The themes of marriage and same-sex relationships in Shakespeare’s The Merchant of Venice warrant the discussion of same-sex marriage. While there is no explicit condoning of same-sex marriage, Arthur L. Little argues that the concept of same-sex relationships is used to challenge the very institution of marriage within the play.
In his essay, “the Rites of Queer Marriage in The Merchant of Venice,” Little deconstructs the motivations behind heterosexual marriage in the context of this Shakespeare comedy. Citing specifically the casket games of Portia’s father, the author argues that the demand of marriage is a way of avoiding death. Specifically, ensuring that one’s children get married and reproduce also ensures that the person lives on through his offspring. In this context, Little describes heterosexual marriage as “the ritualistic rejection of mourning” (218). He emphasizes the importance placed upon transference in marriage: the transfer of a dowry from one family to another, of a name from parent to child, of wealth and land from generation to generation. All of these transactions legitimize and necessitate the institution of heterosexual marriage as an indistinguishable part of society and life, and it is through these processes that a man, or father, can “live on” in society even after death.
In the world of The Merchant of Venice, reaching immortality via the marriage (and subsequent procreation) of one’s children appears to be the ultimate goal. Little calls attention to the fact that this goal requires the acceptance of one’s inevitable death. Thus, in a way, by functioning within the societal institution of heterosexual marriage, one is focusing entirely on the future after s/he is dead. This is not the case for the relationship of Antonio and Bassanio, however.
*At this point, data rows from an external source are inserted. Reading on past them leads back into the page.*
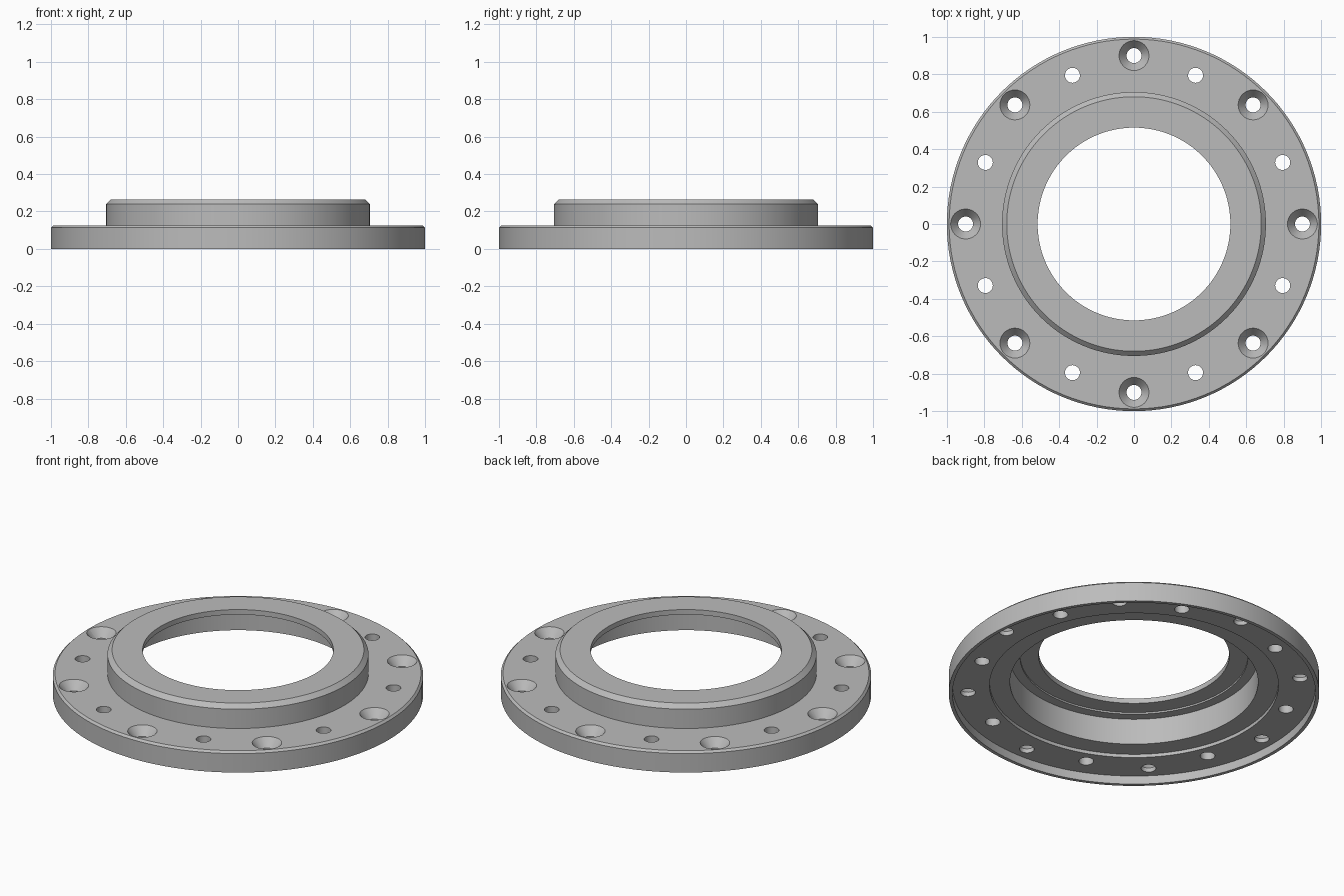
import bpy, bmesh
from math import sin, cos, pi, radians

cube = bpy.data.objects.get("Cube")
if cube:
    bpy.data.objects.remove(cube, do_unlink=True)

steel = bpy.data.materials.new("steel grey")
steel.use_nodes = True
colour = (0.5, 0.5, 0.5, 1)
steel.diffuse_color = colour
steel.node_tree.nodes["Principled BSDF"].inputs["Base Color"].default_value = colour


def lathe(bm, profile, steps, cx=0, cy=0):
    """Revolve a closed (radius, height) profile; radius 0 makes a cap point."""
    rings = []
    for r, z in profile:
        if r == 0:
            rings.append([bm.verts.new((cx, cy, z))] * steps)
        else:
            rings.append([bm.verts.new((cx + r * cos(2 * pi * i / steps),
                                        cy + r * sin(2 * pi * i / steps), z))
                          for i in range(steps)])
    for a, b in zip(rings, rings[1:] + rings[:1]):
        if a[0] is a[1] and b[0] is b[1]:
            continue
        for i in range(steps):
            j = (i + 1) % steps
            corners = list(dict.fromkeys((a[i], a[j], b[j], b[i])))
            bm.faces.new(corners)


def finish(bm, name):
    bmesh.ops.recalc_face_normals(bm, faces=bm.faces)
    mesh = bpy.data.meshes.new(name)
    bm.to_mesh(mesh)
    bm.free()
    mesh.materials.append(steel)
    obj = bpy.data.objects.new(name, mesh)
    bpy.context.collection.objects.link(obj)
    return obj


# Flange body: outer rim and hub on top, stepped hollow underneath
body = [
    (0.515, 0.265), (0.68, 0.265), (0.705, 0.24), (0.705, 0.125),
    (0.988, 0.125), (1.0, 0.113), (1.0, 0.0), (0.98, 0.0),
    (0.98, 0.05), (0.78, 0.05), (0.78, 0.07), (0.67, 0.07),
    (0.67, 0.225), (0.615, 0.225), (0.615, 0.235), (0.515, 0.235),
]
bm = bmesh.new()
lathe(bm, body, 128)
flange = finish(bm, "flange")

# Bolt holes: countersunk and plain ones alternate round the rim
plain = [(0, -0.1), (0.04, -0.1), (0.04, 0.3), (0, 0.3)]
sunk = [(0, -0.1), (0.04, -0.1), (0.04, 0.075), (0.08, 0.125), (0.08, 0.3), (0, 0.3)]
bm = bmesh.new()
for k in range(8):
    for profile, dist, turn in ((sunk, 0.9, 0), (plain, 0.86, 22.5)):
        a = radians(45 * k + turn)
        lathe(bm, profile, 32, dist * cos(a), dist * sin(a))
cutter = finish(bm, "hole_cutter")
cutter.hide_render = True

cut = flange.modifiers.new("bolt_holes", 'BOOLEAN')
cut.operation = 'DIFFERENCE'
cut.solver = 'EXACT'
cut.object = cutter

bpy.ops.object.select_all(action='DESELECT')
flange.select_set(True)
bpy.context.view_layer.objects.active = flange
bpy.ops.object.modifier_apply(modifier=cut.name)
bpy.data.objects.remove(cutter, do_unlink=True)
bpy.ops.object.shade_smooth_by_angle(angle=radians(25))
Little argues that this relationship “takes on heterosexual marriage at its most sacrosanct sites and proceeds to outstrip each of them” (221). Because a same-sex relationship does not result in the transference of wealth or the continuation of a lineage, the societally established motivations for marriage cannot apply.
Of course, at this time, the very concept of same-sex marriage is socially unheard of. Nevertheless, Little emphasizes that Antonio and Bassanio challenge the societal ties of marriage even without their relationship necessarily being romantic or sexual. He discusses the importance of friendship within the society of The Merchant of Venice, equating it to the establishment of kinship that was “not entered into lightly,” not unlike the process of a marriage creating a kinship (221). Though both relationships share a similar level of importance, (heterosexual) marriage was still considered a very public affair. Contrarily, Little argues, the explicit establishment of a (same-sex) friendship was “personal and private” (221). As such, same-sex relationships, as demonstrated by Antonio and Bassanio, effectively separated a marriage-type relationship from the societal institution.
This separation challenges the very idea of marriage, which initially could not exist without societal structures in place. However, this does not change the fact that heterosexual marriage is still the only marriage, which evokes Antonio’s sadness. As Little points out, Antonio recognizes that he “must play a part / And [his] a sad one” (1.1.78-79). Through this lens, Antonio’s sad role is not only an expression of personal mourning for a societally unobtainable relationship, but a challenge to the “rejection of mourning” that is heterosexual marriage.
Little, Arthur L. “The Rites of Queer Marriage in The Merchant of Venice.”Shakesqueer. Ed. Madhavi Menon. Durham, NC: Duke University Press, 2011. 216-224. Print.